Russian President Vladimir Putin has signed a law to give Russia a 'sovereign internet' that the government of the Russian Federation could disconnect from the global infrastructure of the World Wide Web and which according to Kremlin ensure 'sustainable functioning' of the country's internet if hostile powers try to switch it off from abroad.

Under the new legislation, the Russian government would now create a national network, able to operate separately, independently and isolted from the rest of the world, which according to the Russian parliament, would deal with "threats to the stable, safe and integral operation of the Russian Internet on Russian territory" by centralizing "the general communications network."

In another words, the new law sets in train plans for an alternative domain name system (DNS) for Russia in the event that it is disconnected from the World Wide Web, or, one assumes, in the event that its politicians deem disconnection to be beneficial.
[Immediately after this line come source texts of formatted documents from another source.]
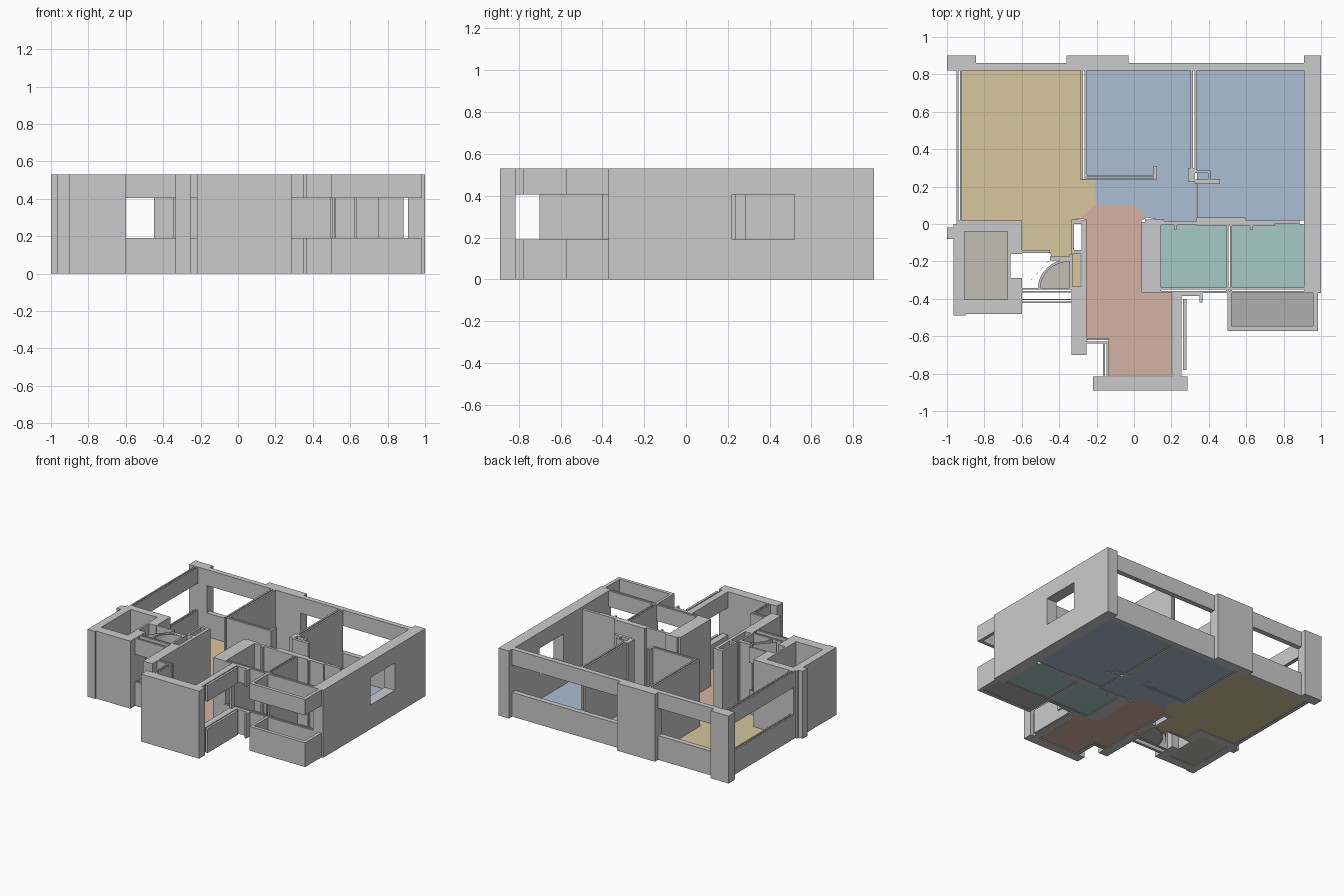
import bpy, bmesh, math

if "Cube" in bpy.data.objects:
    bpy.data.objects.remove(bpy.data.objects["Cube"])

H, SILL, HEAD = 0.53, 0.19, 0.405


def prism(name, pts, z0, z1, col=None):
    """Extrude a closed plan outline; z1 == z0 gives a flat sheet."""
    bm = bmesh.new()
    face = bm.faces.new([bm.verts.new((x, y, z0)) for x, y in pts])
    if z1 > z0:
        ext = bmesh.ops.extrude_face_region(bm, geom=[face])
        top = [v for v in ext["geom"] if isinstance(v, bmesh.types.BMVert)]
        bmesh.ops.translate(bm, verts=top, vec=(0, 0, z1 - z0))
        bmesh.ops.recalc_face_normals(bm, faces=bm.faces)
    else:
        bm.normal_update()
        if face.normal.z < 0:
            face.normal_flip()
    me = bpy.data.meshes.new(name)
    bm.to_mesh(me)
    bm.free()
    ob = bpy.data.objects.new(name, me)
    bpy.context.collection.objects.link(ob)
    if col:
        me.materials.append(col)
    return ob


def rect(x0, x1, y0, y1):
    return [(x0, y0), (x1, y0), (x1, y1), (x0, y1)]


def wall(name, *r):
    prism(name, rect(*r), 0, H)


def opening_outline(name, pts):
    """Wall with a continuous opening: sill below, lintel above."""
    prism(name + "_sill", pts, 0, SILL)
    prism(name + "_lintel", pts, HEAD, H)


def window(name, *r):
    opening_outline(name, rect(*r))


def leaves(make, name, x0, x1, y0, y1, gap=0.008):
    """Cavity wall: two thin leaves split along the long axis."""
    if x1 - x0 < y1 - y0:
        m = (x0 + x1) / 2
        make(name + "_leaf_a", x0, m - gap / 2, y0, y1)
        make(name + "_leaf_b", m + gap / 2, x1, y0, y1)
    else:
        m = (y0 + y1) / 2
        make(name + "_leaf_a", x0, x1, y0, m - gap / 2)
        make(name + "_leaf_b", x0, x1, m + gap / 2, y1)


def paint(name, rgb):
    m = bpy.data.materials.new(name)
    m.diffuse_color = (*rgb, 1)
    m.use_nodes = True
    m.node_tree.nodes["Principled BSDF"].inputs["Base Color"].default_value = m.diffuse_color
    return m


yellow = paint("living_floor", (0.68, 0.57, 0.34))
blue = paint("bedroom_floor", (0.41, 0.51, 0.66))
salmon = paint("hall_floor", (0.67, 0.45, 0.37))
teal = paint("bath_floor", (0.38, 0.59, 0.57))
grey = paint("balcony_floor", (0.43, 0.43, 0.43))
tan = paint("service_floor", (0.54, 0.52, 0.46))

# Floors
FZ = 0.004
floors = [
    ("living_room_floor", yellow,
     [(-.92, .82), (-.285, .82), (-.285, .24), (-.205, .24), (-.205, .105), (-.285, .03),
      (-.335, .02), (-.335, -.18), (-.44, -.18), (-.45, -.145), (-.6, -.145), (-.6, .02), (-.92, .02)]),
    ("living_closet_floor", yellow, rect(-.33, -.285, -.335, -.16)),
    ("bedroom_one_floor", blue,
     [(-.25, .82), (.305, .82), (.305, .24), (.335, .23), (.335, .015), (.16, .015),
      (.07, .035), (0, .105), (-.205, .105), (-.205, .24), (-.25, .24)]),
    ("bedroom_two_floor", blue, rect(.337, .91, .02, .82)),
    ("hall_floor", salmon,
     [(-.205, .105), (0, .105), (.07, .035), (.04, .02), (.04, -.365), (.2, -.365), (.2, -.81),
      (-.135, -.81), (-.135, -.61), (-.255, -.61), (-.255, .02), (-.285, .03)]),
    ("bath_one_floor", teal, rect(.14, .495, -.34, 0)),
    ("bath_two_floor", teal, rect(.525, .915, -.34, 0)),
    ("balcony_floor", grey, rect(.52, .96, -.545, -.37)),
    ("service_room_floor", tan, rect(-.905, -.675, -.405, -.04)),
]
for name, col, pts in floors:
    prism(name, pts, FZ, FZ, col)

# Solid full-height walls: x0, x1, y0, y1
solids = {
    "back_left_column": (-1, -.845, .82, .9),
    "back_middle_column": (-.36, -.03, .82, .9),
    "right_wall_back": (.91, 1, .52, .9),
    "right_wall_front": (.91, 1, -.37, .22),
    "front_block": (-.22, .285, -.89, -.815),
    "service_left_wall": (-.965, -.905, -.48, .0),
    "service_left_nib": (-1, -.965, -.08, -.02),
    "service_left_foot": (-.965, -.9, -.49, -.48),
    "service_back_wall": (-.95, -.6, -.04, .02),
    "service_front_wall": (-.905, -.6, -.48, -.405),
    "service_right_wall_a": (-.675, -.6, -.16, -.04),
    "service_right_wall_b": (-.675, -.66, -.29, -.16),
    "service_right_wall_c": (-.675, -.6, -.405, -.29),
    "shaft_left_wall": (-.335, -.32, -.16, .01),
    "shaft_right_wall": (-.28, -.255, -.36, .02),
    "shaft_back_wall": (-.335, -.28, 0, .025),
    "shaft_front_wall": (-.335, -.28, -.16, -.14),
    "closet_left_wall": (-.345, -.33, -.35, -.16),
    "closet_front_wall": (-.335, -.255, -.36, -.335),
    "hall_left_pier": (-.335, -.255, -.7, -.36),
    "kitchen_nib": (-.45, -.335, -.195, -.175),
    "hall_right_pier": (.04, .145, -.365, .01),
    "hall_right_return": (.06, .16, 0, .025),
    "bath_back_wall_a": (.14, .34, -.005, .015),
    "bath_back_wall_b": (.335, .6, -.01, .035),
    "bath_back_wall_c": (.6, .75, -.01, .02),
    "bath_back_wall_d": (.75, .885, 0, .022),
    "bath_stub_a": (.215, .23, -.03, 0),
    "bath_stub_b": (.62, .635, -.03, 0),
    "bedroom_door_jamb": (.105, .122, .235, .31),
    "bedroom_post_left": (.29, .325, .225, .3),
    "bedroom_post_back": (.325, .41, .272, .285),
    "bedroom_post_front": (.325, .46, .215, .238),
    "bedroom_post_right": (.395, .41, .238, .272),
    "hall_corner_post": (.205, .225, -.4, -.365),
}
for name, r in solids.items():
    wall(name, *r)

# Cavity partitions
for name, r in {
    "living_bedroom_partition": (-.285, -.25, .235, .82),
    "bedroom_front_partition": (-.25, .12, .235, .262),
    "bedroom_partition": (.302, .337, .285, .82),
    "bath_partition": (.495, .525, -.36, 0),
}.items():
    leaves(wall, name, *r)

# Walls with continuous openings
windows = {
    "back_left_window": (-.845, -.36, .82, .86),
    "back_right_window": (-.03, .91, .82, .86),
    "right_window": (.91, 1, .22, .52),
    "kitchen_back_window": (-.6, -.45, -.155, -.14),
    "hall_right_window": (.205, .255, -.815, -.365),
    "hall_right_outer_leaf": (.262, .28, -.78, -.4),
    "hall_right_bracket": (.255, .365, -.385, -.37),
    "hall_right_bracket_end": (.35, .365, -.42, -.385),
    "balcony_front_rail": (.5, .985, -.572, -.545),
    "balcony_left_rail": (.5, .522, -.545, -.365),
    "balcony_right_rail": (.958, .985, -.545, -.37),
}
for name, r in windows.items():
    window(name, *r)
for name, r in {
    "left_window": (-.95, -.92, .02, .82),
    "bath_front_window": (.13, .915, -.37, -.34),
    "kitchen_front_window": (-.6, -.335, -.365, -.343),
    "kitchen_outer_window": (-.6, -.335, -.422, -.4),
    "hall_notch_window": (-.255, -.135, -.64, -.61),
    "hall_left_window": (-.165, -.135, -.815, -.64),
}.items():
    leaves(window, name, *r)

# Quarter-round corner by the kitchen
cx, cy, n = -.345, -.343, 8
arc = [(math.pi / 2 * (1 + i / n)) for i in range(n + 1)]
ring = [(cx + .168 * math.cos(a), cy + .155 * math.sin(a)) for a in arc]
inner = [(cx + .155 * math.cos(a), cy + .142 * math.sin(a)) for a in arc]
opening_outline("curved_wall", ring + inner[::-1])
prism("curved_corner_floor", inner + [(cx, cy)], FZ, FZ, tan)
opening_outline("diagonal_screen", [(-.46, -.2), (-.45, -.19), (-.56, -.3), (-.57, -.31)][:2]
                + [(-.555, -.305), (-.565, -.315)])
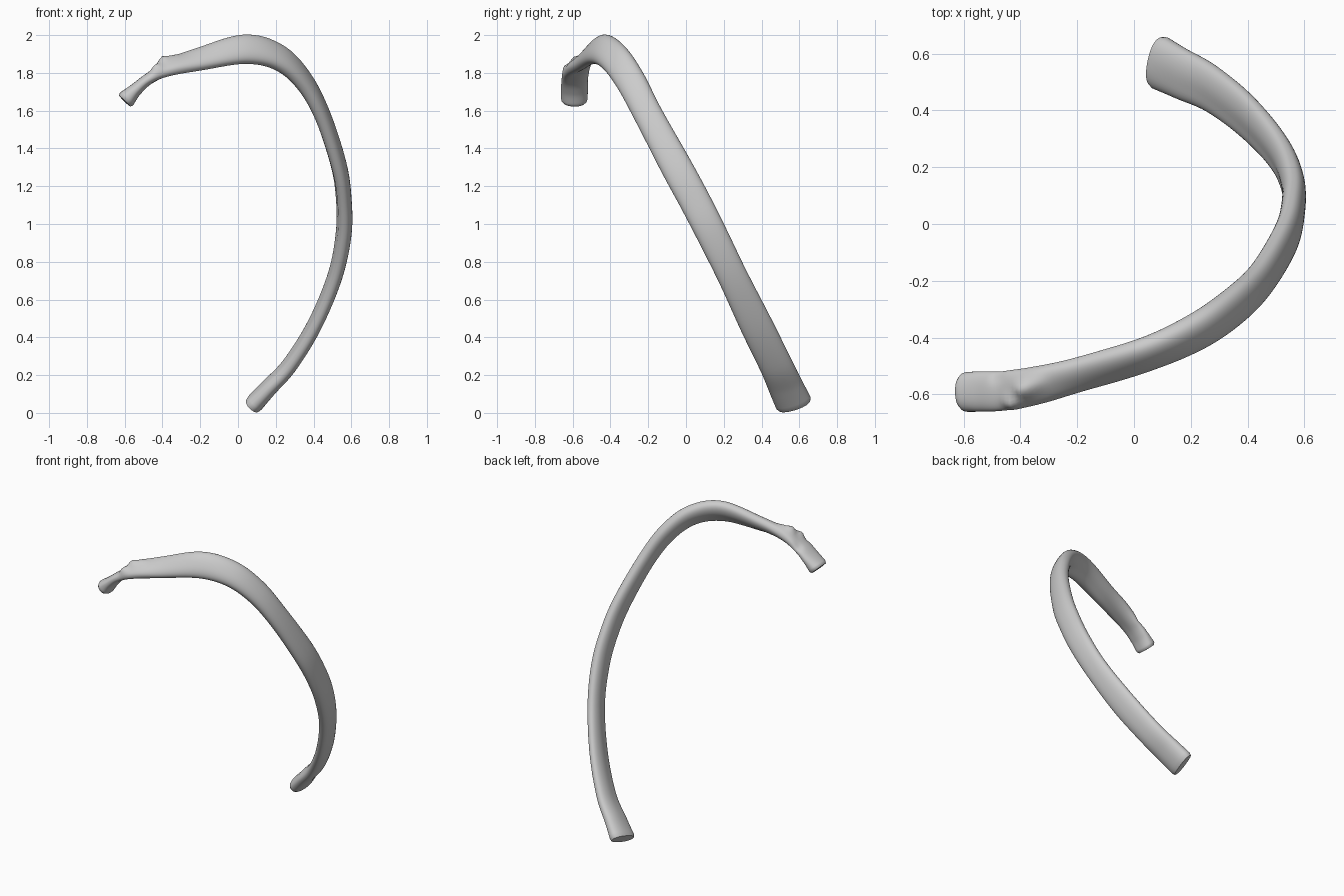
import bpy, bmesh, math
from mathutils import Vector

if "Cube" in bpy.data.objects:
    bpy.data.objects.remove(bpy.data.objects["Cube"])

# Stations along the rib: x, y, z, width angle in the YZ plane (deg), width, thickness
STATIONS = [
    (.083, .572, .046, 5, .195, .100),
    (.165, .530, .135, 10, .185, .088),
    (.275, .475, .255, 15, .175, .080),
    (.405, .372, .465, 22, .172, .075),
    (.512, .248, .720, 26, .158, .077),
    (.558, .140, .940, 27, .162, .084),
    (.560, .048, 1.120, 27, .165, .084),
    (.532, -.055, 1.310, 27, .165, .086),
    (.445, -.198, 1.575, 28, .152, .088),
    (.345, -.295, 1.760, 35, .158, .094),
    (.215, -.382, 1.882, 48, .165, .098),
    (.040, -.460, 1.925, 58, .168, .092),
    (-.200, -.532, 1.873, 45, .142, .082),
    (-.360, -.572, 1.828, 22, .138, .078),
    (-.470, -.588, 1.770, 3, .140, .062),
    (-.540, -.590, 1.712, 0, .142, .070),
    (-.592, -.592, 1.660, 0, .140, .098),
]
STEPS, SIDES = 8, 40


def spline(i, t):
    """Catmull-Rom interpolation of all station values."""
    n = len(STATIONS) - 1
    p1, p2 = STATIONS[i], STATIONS[i + 1]
    p0 = STATIONS[i - 1] if i else [2 * a - b for a, b in zip(p1, p2)]
    p3 = STATIONS[i + 2] if i + 2 <= n else [2 * b - a for a, b in zip(p1, p2)]
    return [0.5 * (2 * b + (c - a) * t + (2 * a - 5 * b + 4 * c - d) * t * t
                   + (3 * b - a - 3 * c + d) * t ** 3)
            for a, b, c, d in zip(p0, p1, p2, p3)]


samples = [spline(i, s / STEPS) for i in range(len(STATIONS) - 1) for s in range(STEPS)]
samples.append(list(STATIONS[-1]))
centres = [Vector(s[:3]) for s in samples]
last = len(samples) - 1


# Bumps: centre, radius, push vector
BUMPS = [
    (Vector((-.395, -.585, 1.860)), .035, Vector((-.010, -.005, .032))),   # tubercle
    (Vector((-.430, -.625, 1.820)), .030, Vector((-.008, -.012, .020))),   # tubercle facet
    (Vector((-.345, -.565, 1.875)), .035, Vector((0, 0, .012))),           # tubercle ridge
    (Vector((-.480, -.535, 1.790)), .030, Vector((0, -.004, -.010))),      # neck hollow
]


def section(k, scale=1.0, shift=0.0):
    """Flattened oval ring with a shallow groove on its inner face."""
    _, _, _, ang, w, th = samples[k]
    tan = (centres[min(k + 1, last)] - centres[max(k - 1, 0)]).normalized()
    a = math.radians(ang)
    wide = Vector((0, math.cos(a), math.sin(a)))
    wide = (wide - tan * wide.dot(tan)).normalized()
    thick = wide.cross(tan).normalized()
    f = k / last
    groove = 0.16 * max(0, math.sin(math.pi * f)) ** 0.7
    ring = []
    for j in range(SIDES):
        q = 2 * math.pi * j / SIDES
        c, s = math.cos(q), math.sin(q)
        u = math.copysign(abs(c) ** .88, c)
        v = math.copysign(abs(s) ** .88, s)
        if v < 0:
            v += groove * math.exp(-((u + .35) / .35) ** 2) * -v
        p = centres[k] + tan * shift + wide * (u * w / 2 * scale) + thick * (v * th / 2 * scale)
        for b, r, push in BUMPS:
            p = p + push * math.exp(-(p - b).length_squared / (r * r))
        ring.append(p)
    return ring


# Shaft, neck and head as one loft with slightly rounded ends
rings = [section(0, .70, -.002), section(0, .93, -.002)]
rings += [section(k) for k in range(1, last)]
rings += [section(last, .98), section(last, .86, .012), section(last, .5, .014)]

bm = bmesh.new()
loops = [[bm.verts.new(p) for p in ring] for ring in rings]
for a, b in zip(loops, loops[1:]):
    for j in range(SIDES):
        n = (j + 1) % SIDES
        bm.faces.new((a[j], a[n], b[n], b[j]))
bm.faces.new(loops[0])
bm.faces.new(loops[-1])
bmesh.ops.recalc_face_normals(bm, faces=bm.faces)

mesh = bpy.data.meshes.new("rib_bone")
bm.to_mesh(mesh)
bm.free()
rib = bpy.data.objects.new("rib_bone", mesh)
bpy.context.collection.objects.link(rib)

# Smooth shading with a crisp cut end
bpy.context.view_layer.objects.active = rib
rib.select_set(True)
bpy.ops.object.shade_smooth_by_angle(angle=math.radians(45))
Internet service providers would be compelled to disconnect from any foreign servers, relying on Russia's DNS instead.

Critics however have warned that the new law, signed by Putin on May 1 and published on the Kremlin website, will lead to censorship over wide parts of the Internet.

The new legislation, according to Moscow is a defensive move in case the United States were to cut Russia off from the global Internet. Post passing the legislation, Russia's media regulator, Roskomnadzor, would essentially seize control of Russia's Internet and would then be able to filter all Internet traffic.

Russia's state media regulator and its leading technology companies have expressed support for the move, although what's actually thought away from the glare of publicly controlled media is hard to tell, says Forbes. One can assume this is more rhetoric than realpolitik and will be significantly harder to effect that has been suggested by politicians.

Among other things, the new measure requires Internet providers to install equipment to route Russian web traffic through servers in the country.

Internet advocates have said that will allow for greater surveillance by Russian intelligence agencies, and the ability of state authorities to control information.

Roskomnadzor's chief, Aleksandr Zharov, said last month that the measures would also target Telegram, a popular messaging app that is widely used by Russians.

According to the Moscow Times, "Russia reportedly carried out drills in mid-2014 to test the country's response to the possibility of its internet being disconnected from the web... The secret tests reportedly showed that isolating the Russian internet is possible, but that 'everything' would go back online within 30 minutes."

Via ~

Top Image - Saint Basil’s Cathedral, Moscow, Russia (Photo by Nikita Karimov on Unsplash)

Post a Comment

Previous Post Next Post
Like this content? Sign up for our daily newsletter to get latest updates.